BRIEF: Below are records; output exactly the lines from the one with "(-0.60, 1.625)], SY" through their final line.

PROVIDED DATA:
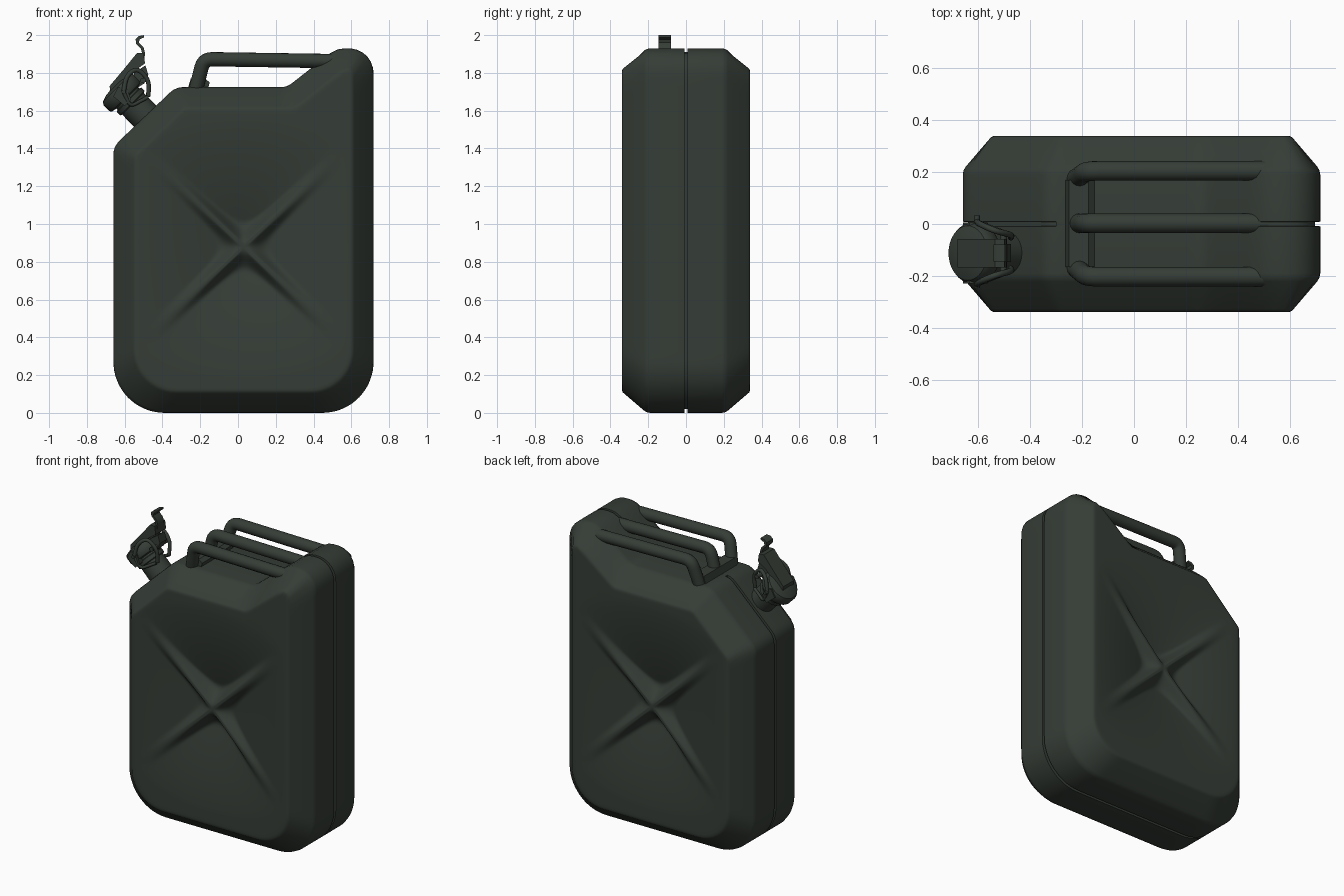
import bpy, bmesh, math
from mathutils import Vector

if "Cube" in bpy.data.objects:
    bpy.data.objects.remove(bpy.data.objects["Cube"])

green = bpy.data.materials.new("dark_olive_green")
green.diffuse_color = (0.036, 0.046, 0.037, 1)
green.use_nodes = True
green.node_tree.nodes["Principled BSDF"].inputs["Base Color"].default_value = green.diffuse_color


def finish(name, bm, angle=35):
    bmesh.ops.recalc_face_normals(bm, faces=bm.faces)
    me = bpy.data.meshes.new(name)
    bm.to_mesh(me)
    bm.free()
    ob = bpy.data.objects.new(name, me)
    bpy.context.collection.objects.link(ob)
    me.materials.append(green)
    bpy.ops.object.select_all(action='DESELECT')
    ob.select_set(True)
    bpy.context.view_layer.objects.active = ob
    bpy.ops.object.shade_smooth_by_angle(angle=math.radians(angle))
    return ob


# Body side outline: corner x, z and rounding radius
CORNERS = [(-0.66, 0.0, 0.27), (0.718, 0.0, 0.27), (0.718, 1.93, 0.13), (0.52, 1.93, 0.13),
           (0.26, 1.725, 0.06), (-0.33, 1.725, 0.10), (-0.66, 1.41, 0.10)]
CENTRE = Vector((0.03, 0.88))


def outline(inset):
    """Inset the corner polygon and round its corners."""
    n = len(CORNERS)
    pts = [Vector(c[:2]) for c in CORNERS]
    dirs = [(pts[(i + 1) % n] - pts[i]).normalized() for i in range(n)]
    norms = [Vector((-d.y, d.x)) for d in dirs]
    out = []
    for i in range(n):
        d0, d1, n0, n1 = dirs[i - 1], dirs[i], norms[i - 1], norms[i]
        p = pts[i] + (n0 + n1) * (inset / (1 + n0.dot(n1)))
        half = d0.angle(d1) / 2
        r = CORNERS[i][2]
        r = r - inset * 0.4 if r > 0.2 else max(0.02, r - inset)
        t, w = r * math.tan(half), math.cos(half)
        a, b = p - d0 * t, p + d1 * t
        for k in range(11):
            s = k / 10
            wa, wp, wb = (1 - s) ** 2, 2 * w * s * (1 - s), s * s
            out.append((a * wa + p * wp + b * wb) / (wa + wp + wb))
    return out


N = 240


def ray_loop(inset):
    """Sample an outline at even angles around the panel centre."""
    pts = [p - CENTRE for p in outline(inset)]
    loop = []
    for k in range(N):
        a = 2 * math.pi * k / N
        d = Vector((math.cos(a), math.sin(a)))
        best = 0
        for i, p in enumerate(pts):
            e = pts[(i + 1) % len(pts)] - p
            den = d.x * e.y - d.y * e.x
            if abs(den) < 1e-9:
                continue
            dist = (p.x * e.y - p.y * e.x) / den
            u = (p.x * d.y - p.y * d.x) / den
            if dist > best and -1e-5 <= u <= 1 + 1e-5:
                best = dist
        loop.append(d * best)
    return loop


def pressing(q):
    """Depth of the four sunken panels, leaving a narrow cross between them."""
    u, v = abs(q.x) / 0.53, abs(q.y) / 0.50
    m = max(u, v)
    t = min(u, v) / m if m > 1e-6 else 1
    reach = 1 + (0.35 if v > u else 0.04) * (1 - t * t)
    fall = max(0, 1 - m / reach)
    deep = 0.09 if u >= v else (0.125 if q.y > 0 else 0.105)
    e = min(1, max(0, (m * (1 - t * t) * 0.25 - 0.008) / 0.06))
    mask = e * e * (3 - 2 * e)
    return 0.025 * fall + deep * mask * fall ** 1.8


# Can body: seam groove, walls, bevelled shoulder, then pressed panel, on both sides
PROFILE = [(0.02, 0.007), (0.0, 0.009), (0.0, 0.19), (0.003, 0.207), (0.012, 0.222),
           (0.102, 0.327), (0.109, 0.335), (0.118, 0.339)]
loops = [(ray_loop(i), y) for i, y in PROFILE]
inner = ray_loop(0.13)
bm = bmesh.new()


def ring(offsets, y_of):
    return [bm.verts.new((CENTRE.x + q.x, y_of(q), CENTRE.y + q.y)) for q in offsets]


def bridge(a, b):
    for k in range(N):
        bm.faces.new((a[k], a[(k + 1) % N], b[(k + 1) % N], b[k]))


first = []
STEPS = 44
for side in (-1, 1):
    rings = [ring(l, lambda q, y=y: side * y) for l, y in loops]
    first.append(rings[0])
    for j in range(STEPS):
        s = 1 - j / STEPS
        rings.append(ring([q * s for q in inner], lambda q: side * (0.34 - pressing(q))))
    for a, b in zip(rings, rings[1:]):
        bridge(a, b)
    tip = bm.verts.new((CENTRE.x, side * (0.34 - pressing(Vector((0, 0)))), CENTRE.y))
    for k in range(N):
        bm.faces.new((rings[-1][k], rings[-1][(k + 1) % N], tip))
bridge(*first)
finish("can_body", bm, 45)


def tube(name, points, radius, bend=0.0, sides=16):
    """Round bar along a path with rounded bends."""
    pts = [Vector(p) for p in points]
    path = [pts[0]]
    for a, p, b in zip(pts, pts[1:], pts[2:]):
        s0 = p + (a - p).normalized() * min(bend, (a - p).length * 0.48)
        s1 = p + (b - p).normalized() * min(bend, (b - p).length * 0.48)
        path += [s0 * (1 - t) ** 2 + p * 2 * t * (1 - t) + s1 * t * t
                 for t in (0, 0.2, 0.4, 0.6, 0.8, 1)]
    path.append(pts[-1])
    bm = bmesh.new()
    rings, ref = [], None
    for i, p in enumerate(path):
        d = (path[min(i + 1, len(path) - 1)] - path[max(i - 1, 0)]).normalized()
        if ref is None:
            ref = d.orthogonal()
        ref = (ref - d * ref.dot(d)).normalized()
        side = d.cross(ref)
        rings.append([bm.verts.new(p + (ref * math.cos(a) + side * math.sin(a)) * radius)
                      for a in (2 * math.pi * k / sides for k in range(sides))])
    for a, b in zip(rings, rings[1:]):
        for k in range(sides):
            bm.faces.new((a[k], a[(k + 1) % sides], b[(k + 1) % sides], b[k]))
    bm.faces.new(rings[0])
    bm.faces.new(rings[-1])
    return finish(name, bm, 40)


def plate(name, profile, y0, y1):
    """Side profile in x, z extruded across y."""
    bm = bmesh.new()
    a = [bm.verts.new((x, y0, z)) for x, z in profile]
    b = [bm.verts.new((x, y1, z)) for x, z in profile]
    n = len(a)
    for k in range(n):
        bm.faces.new((a[k], a[(k + 1) % n], b[(k + 1) % n], b[k]))
    bm.faces.new(a)
    bm.faces.new(b)
    return finish(name, bm)


# Three carrying handles, the low web joining their legs, and the closed seam beneath
for name, y, foot in (("front_handle", -0.203, -0.165), ("middle_handle", 0.003, 0.003),
                      ("back_handle", 0.205, 0.17)):
    tube(name, [(-0.228, foot, 1.69), (-0.182, y, 1.873), (0.53, y, 1.862)], 0.038, 0.045)
plate("handle_web", [(-0.268, 1.71), (-0.16, 1.71), (-0.15, 1.75), (-0.175, 1.77), (-0.25, 1.77)],
      -0.165, 0.17)
plate("seam_filler", [(-0.30, 1.69), (-0.30, 1.7245), (0.245, 1.7245), (0.275, 1.737),
                      (0.47, 1.89), (0.47, 1.84), (0.26, 1.69)], -0.0095, 0.0095)

# Spout parts are turned about an axis leaning up and to the left
SY = -0.112
BASE = Vector((-0.45, SY, 1.53))
AXIS = Vector((-1, 0, 1)).normalized()
CROSS = Vector((1, 0, 1)).normalized()


def spout(along, across, y=0.0):
    return BASE + AXIS * along + CROSS * across + Vector((0, y, 0))


def turned(name, profile, sides=32):
    bm = bmesh.new()
    rings = [[bm.verts.new(spout(h, r * math.cos(a), r * math.sin(a)))
              for a in (2 * math.pi * k / sides for k in range(sides))] for r, h in profile]
    for a, b in zip(rings, rings[1:]):
        for k in range(sides):
            bm.faces.new((a[k], a[(k + 1) % sides], b[(k + 1) % sides], b[k]))
    bm.faces.new(rings[0])
    bm.faces.new(rings[-1])
    finish(name, bm)


turned("spout_neck", [(0.098, -0.06), (0.098, 0.02), (0.082, 0.03), (0.08, 0.21)])
turned("spout_collar", [(0.08, 0.15), (0.092, 0.155), (0.092, 0.18), (0.08, 0.185)])
turned("spout_cap", [(0.085, 0.195), (0.108, 0.2), (0.115, 0.21), (0.115, 0.255),
                     (0.105, 0.27), (0.07, 0.282), (0.03, 0.287)])

# Locking lever: strap lying on the cap and ending in a hooked thumb tab
plate("lever_strap", [(-0.675, 1.69), (-0.68, 1.73), (-0.60, 1.825), (-0.535, 1.905),
                      (-0.50, 1.905), (-0.492, 1.85), (-0.55, 1.81), (-0.64, 1.715)],
      SY - 0.055, SY + 0.055)
plate("lever_thumb_tab", [(-0.525, 1.86), (-0.508, 1.905), (-0.515, 1.93), (-0.54, 1.955),
                          (-0.542, 1.98), (-0.525, 1.995), (-0.497, 2.0), (-0.497, 1.988),
                          (-0.52, 1.978), (-0.525, 1.96), (-0.50, 1.935), (-0.492, 1.905),
                          (-0.497, 1.86)], SY - 0.033, SY + 0.033)

# Hinge pins, side bails and lugs
tube("lever_pin", [spout(0.23, 0.01, -0.135), spout(0.23, 0.01, 0.145)], 0.011)
tube("hinge_pin", [spout(0.2, 0.125, -0.085), spout(0.2, 0.125, 0.085)], 0.014)
for name, s in (("front", -1), ("back", 1)):
    tube(name + "_bail", [spout(0.23, 0.01, s * 0.12), spout(0.28, 0.08, s * 0.11),
                          spout(0.27, 0.15, s * 0.085), spout(0.18, 0.15, s * 0.07),
                          spout(0.12, 0.085, s * 0.06)], 0.012, 0.04, 10)
    tube(name + "_lower_bail", [spout(0.23, 0.01, s * 0.12), spout(0.15, -0.02, s * 0.105),
                                spout(0.12, 0.08, s * 0.07)], 0.01, 0.03, 10)
    plate(name + "_lug", [(-0.66, 1.675), (-0.635, 1.725), (-0.59, 1.72), (-0.565, 1.66),
                          (-0.60, 1.625)], SY + s * 0.085, SY + s * 0.118)
plate("hinge_lug", [(-0.55, 1.71), (-0.495, 1.745), (-0.475, 1.79), (-0.49, 1.84), (-0.55, 1.80)],
      SY - 0.035, SY + 0.035)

EXERCISE OUTPUT:
                          (-0.60, 1.625)], SY + s * 0.085, SY + s * 0.118)
plate("hinge_lug", [(-0.55, 1.71), (-0.495, 1.745), (-0.475, 1.79), (-0.49, 1.84), (-0.55, 1.80)],
      SY - 0.035, SY + 0.035)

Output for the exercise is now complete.